What needs to be done.
Only lines containing the string "faces" belong in the answer; copy all of them from the entries.

* * * *

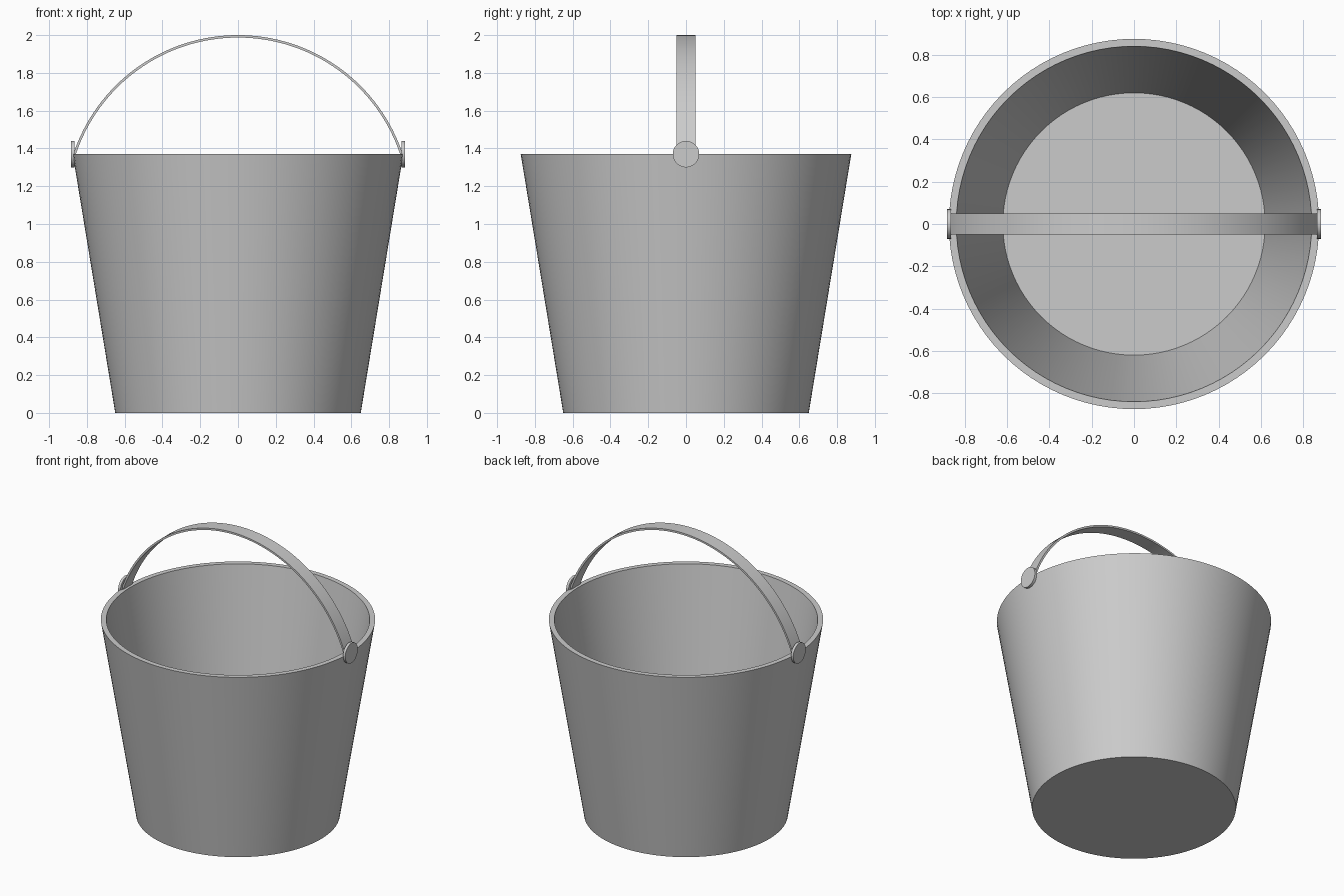
import bpy, bmesh, math
from mathutils import Matrix

cube = bpy.data.objects.get("Cube")
if cube:
    bpy.data.objects.remove(cube, do_unlink=True)

RIM_Z, RIM_R, BASE_R, WALL = 1.37, 0.875, 0.65, 0.035
FLOOR_Z = 0.03
SEGMENTS = 96

metal = bpy.data.materials.new("grey_metal")
grey = (0.6, 0.6, 0.6, 1)
metal.diffuse_color = grey
metal.use_nodes = True
metal.node_tree.nodes["Principled BSDF"].inputs["Base Color"].default_value = grey


def finish(name, bm):
    """Turn a bmesh into a smooth object with sharp edges kept."""
    bmesh.ops.recalc_face_normals(bm, faces=bm.faces)
    mesh = bpy.data.meshes.new(name)
    bm.to_mesh(mesh)
    bm.free()
    mesh.materials.append(metal)
    obj = bpy.data.objects.new(name, mesh)
    bpy.context.collection.objects.link(obj)
    bpy.ops.object.select_all(action="DESELECT")
    obj.select_set(True)
    bpy.context.view_layer.objects.active = obj
    bpy.ops.object.shade_smooth_by_angle(angle=math.radians(30))
    return obj


# Bucket: tapered wall with a thick rim and a flat floor
bm = bmesh.new()
profile = [(BASE_R, 0), (RIM_R, RIM_Z), (RIM_R - WALL, RIM_Z), (BASE_R - WALL + 0.005, FLOOR_Z)]
rings = []
for r, z in profile:
    ring = bmesh.ops.create_circle(bm, segments=SEGMENTS, radius=r,
                                   matrix=Matrix.Translation((0, 0, z)))["verts"]
    rings.append(ring)
for a, b in zip(rings, rings[1:]):
    for i in range(SEGMENTS):
        j = (i + 1) % SEGMENTS
        bm.faces.new((a[i], a[j], b[j], b[i]))
bm.faces.new(rings[0])
bm.faces.new(rings[-1])
finish("bucket", bm)

# Handle: flat strip bent along a circular arc between the rim pivots
HALF_WIDTH, THICK, TOP_Z, STEPS = 0.05, 0.013, 2.0, 64
end_x = RIM_R - 0.003
rise = TOP_Z - RIM_Z
radius = (end_x ** 2 + rise ** 2) / (2 * rise)
centre_z = TOP_Z - radius
sweep = math.asin(end_x / radius)
bm = bmesh.new()
sections = []
for i in range(STEPS + 1):
    a = sweep * (2 * i / STEPS - 1)
    sections.append([bm.verts.new((r * math.sin(a), y, centre_z + r * math.cos(a)))
                     for r, y in ((radius, -HALF_WIDTH), (radius, HALF_WIDTH),
                                  (radius - THICK, HALF_WIDTH), (radius - THICK, -HALF_WIDTH))])
for a, b in zip(sections, sections[1:]):
    for k in range(4):
        m = (k + 1) % 4
        bm.faces.new((a[k], a[m], b[m], b[k]))
bm.faces.new(sections[0])
bm.faces.new(sections[-1])
finish("handle", bm)

# Pivots: round discs holding the handle at each side
for side, name in ((1, "left_pivot"), (-1, "right_pivot")):
    bm = bmesh.new()
    bmesh.ops.create_cone(bm, cap_ends=True, segments=48, radius1=0.07, radius2=0.07, depth=0.018,
                          matrix=Matrix.Translation((side * 0.875, 0, RIM_Z))
                          @ Matrix.Rotation(math.pi / 2, 4, "Y"))
    finish(name, bm)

* * * *

The completed task.
    bmesh.ops.recalc_face_normals(bm, faces=bm.faces)
        bm.faces.new((a[i], a[j], b[j], b[i]))
bm.faces.new(rings[0])
bm.faces.new(rings[-1])
        bm.faces.new((a[k], a[m], b[m], b[k]))
bm.faces.new(sections[0])
bm.faces.new(sections[-1])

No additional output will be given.